What’s The Difference Between The Cold, Flu, And Sinus Infections?
Chicken soup, lots of rest, and fluids were always mom’s remedies when family members were sick. While these common practices are helpful up to a point, the best remedy is to know why someone is sick, and then seek appropriate treatment.
The Confusion Of Similar Symptoms
The initial symptoms of a cold, the flu, and a sinus infections are similar so it can be hard to tell them apart. Sneezing, a sore throat, headaches, a runny nose and fatigue can make it confusing to diagnose. So, which ailment is it?
The flu is a serious condition that can have life-threatening risks. It is critical to recognize flu symptoms and act quickly, especially with children, senior citizens, and pregnant women.
Influenza is caused by a virus which is contagious and affects the respiratory system. Severe symptoms and complications can lead to death.
One telltale sign of the flu is how quickly and how intense the symptoms present themselves. Within a matter of hours a person can have chills, become seriously fatigued with muscle aches, and develop a sore throat and runny nose. Some patients will suffer from a headache with diarrhea and/or vomiting.

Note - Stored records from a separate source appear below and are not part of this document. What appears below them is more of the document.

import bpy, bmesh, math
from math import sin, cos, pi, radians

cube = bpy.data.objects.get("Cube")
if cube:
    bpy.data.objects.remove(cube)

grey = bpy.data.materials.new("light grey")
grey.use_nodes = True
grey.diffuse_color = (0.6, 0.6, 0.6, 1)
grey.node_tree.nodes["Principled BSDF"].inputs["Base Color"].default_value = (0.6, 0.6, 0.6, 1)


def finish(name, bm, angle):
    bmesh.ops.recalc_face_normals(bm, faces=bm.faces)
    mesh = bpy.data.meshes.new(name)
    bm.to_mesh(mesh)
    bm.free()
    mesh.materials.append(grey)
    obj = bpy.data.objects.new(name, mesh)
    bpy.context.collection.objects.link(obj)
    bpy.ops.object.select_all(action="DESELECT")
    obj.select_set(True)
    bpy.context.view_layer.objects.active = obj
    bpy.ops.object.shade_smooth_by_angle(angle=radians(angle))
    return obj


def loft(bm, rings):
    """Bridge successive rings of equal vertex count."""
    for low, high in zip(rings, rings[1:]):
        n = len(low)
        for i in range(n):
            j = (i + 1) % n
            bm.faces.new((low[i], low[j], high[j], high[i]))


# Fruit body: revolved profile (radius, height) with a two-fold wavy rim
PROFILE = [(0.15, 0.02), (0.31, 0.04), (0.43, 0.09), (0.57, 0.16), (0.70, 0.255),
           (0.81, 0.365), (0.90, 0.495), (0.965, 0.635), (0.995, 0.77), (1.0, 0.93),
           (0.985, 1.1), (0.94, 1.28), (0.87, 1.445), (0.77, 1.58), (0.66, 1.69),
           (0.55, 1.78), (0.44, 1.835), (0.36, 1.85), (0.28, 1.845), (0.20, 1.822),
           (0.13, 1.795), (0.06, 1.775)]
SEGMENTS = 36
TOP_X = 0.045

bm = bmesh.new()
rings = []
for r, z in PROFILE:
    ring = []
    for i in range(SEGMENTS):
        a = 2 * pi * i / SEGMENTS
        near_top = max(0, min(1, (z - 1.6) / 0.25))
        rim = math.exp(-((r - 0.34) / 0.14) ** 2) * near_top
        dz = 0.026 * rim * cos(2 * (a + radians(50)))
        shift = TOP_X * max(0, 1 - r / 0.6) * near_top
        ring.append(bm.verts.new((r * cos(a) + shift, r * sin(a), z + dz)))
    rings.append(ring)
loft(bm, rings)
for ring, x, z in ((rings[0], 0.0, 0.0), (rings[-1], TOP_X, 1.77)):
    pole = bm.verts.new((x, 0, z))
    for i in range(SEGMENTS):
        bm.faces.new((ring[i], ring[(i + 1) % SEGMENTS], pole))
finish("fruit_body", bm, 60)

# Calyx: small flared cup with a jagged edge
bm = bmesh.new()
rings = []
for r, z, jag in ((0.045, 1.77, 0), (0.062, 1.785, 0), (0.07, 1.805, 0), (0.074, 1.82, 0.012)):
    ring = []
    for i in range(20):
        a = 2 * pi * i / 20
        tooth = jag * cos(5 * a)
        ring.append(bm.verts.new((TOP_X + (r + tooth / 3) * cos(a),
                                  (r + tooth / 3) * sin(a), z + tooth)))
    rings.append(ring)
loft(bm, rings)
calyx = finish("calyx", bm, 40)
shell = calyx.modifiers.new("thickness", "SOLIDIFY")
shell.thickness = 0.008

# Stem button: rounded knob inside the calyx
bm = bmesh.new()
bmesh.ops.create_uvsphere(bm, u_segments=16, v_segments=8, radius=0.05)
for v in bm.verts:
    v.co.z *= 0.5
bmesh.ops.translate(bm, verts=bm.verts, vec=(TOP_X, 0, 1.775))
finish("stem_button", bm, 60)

According to the CDC over 230,000 patients have had the flu since October 2017 with over 85 pediatric deaths.
See your physician immediately if you think you or a loved one may have the flu. There are virus medications to relieve the symptoms and shorten the duration. If you must care for someone with the flu, here are some tips to prevent its spread.
Both a cold and the flu are respiratory illnesses caused by a similar virus. The most evident difference is the severity of the symptoms and how quickly the symptoms appear. A cold will have milder symptoms than the flu, and it will usually arise over a period of days and not hours.
Sneezing, a stuffy nose, and a sore throat are the most obvious symptoms.
It is less common to have a fever and chills with a cold, and a headache is rare.
A sinus infection is an inflammation and infection of the sinus cavities usually caused by a cold or allergies.
It is characterized by pain and pressure around the eyes, cheeks, and forehead. Other distinct symptoms include a green or yellow mucus discharge, while with a cold or flu the mucus is clear. A bacterial sinus infection can last up to two weeks whereas a cold subsides in about 3-4 days.
There are a number of OTC medications to treat a sinus infections, but your physician can prescribe an antibiotic to destroy the bacteria. If not treated, sinusitis can lead to permanent damage to the sinuses.
Best Practices for Treating Ailments
Patients in the Scranton, PA area should be aware of the symptoms of these common illnesses, but especially know the warning signs of the flu. Contact Pediatrics of Northeastern Pennsylvania at (570) 346-1464 today for further information.
As for chicken soup? It can’t hurt.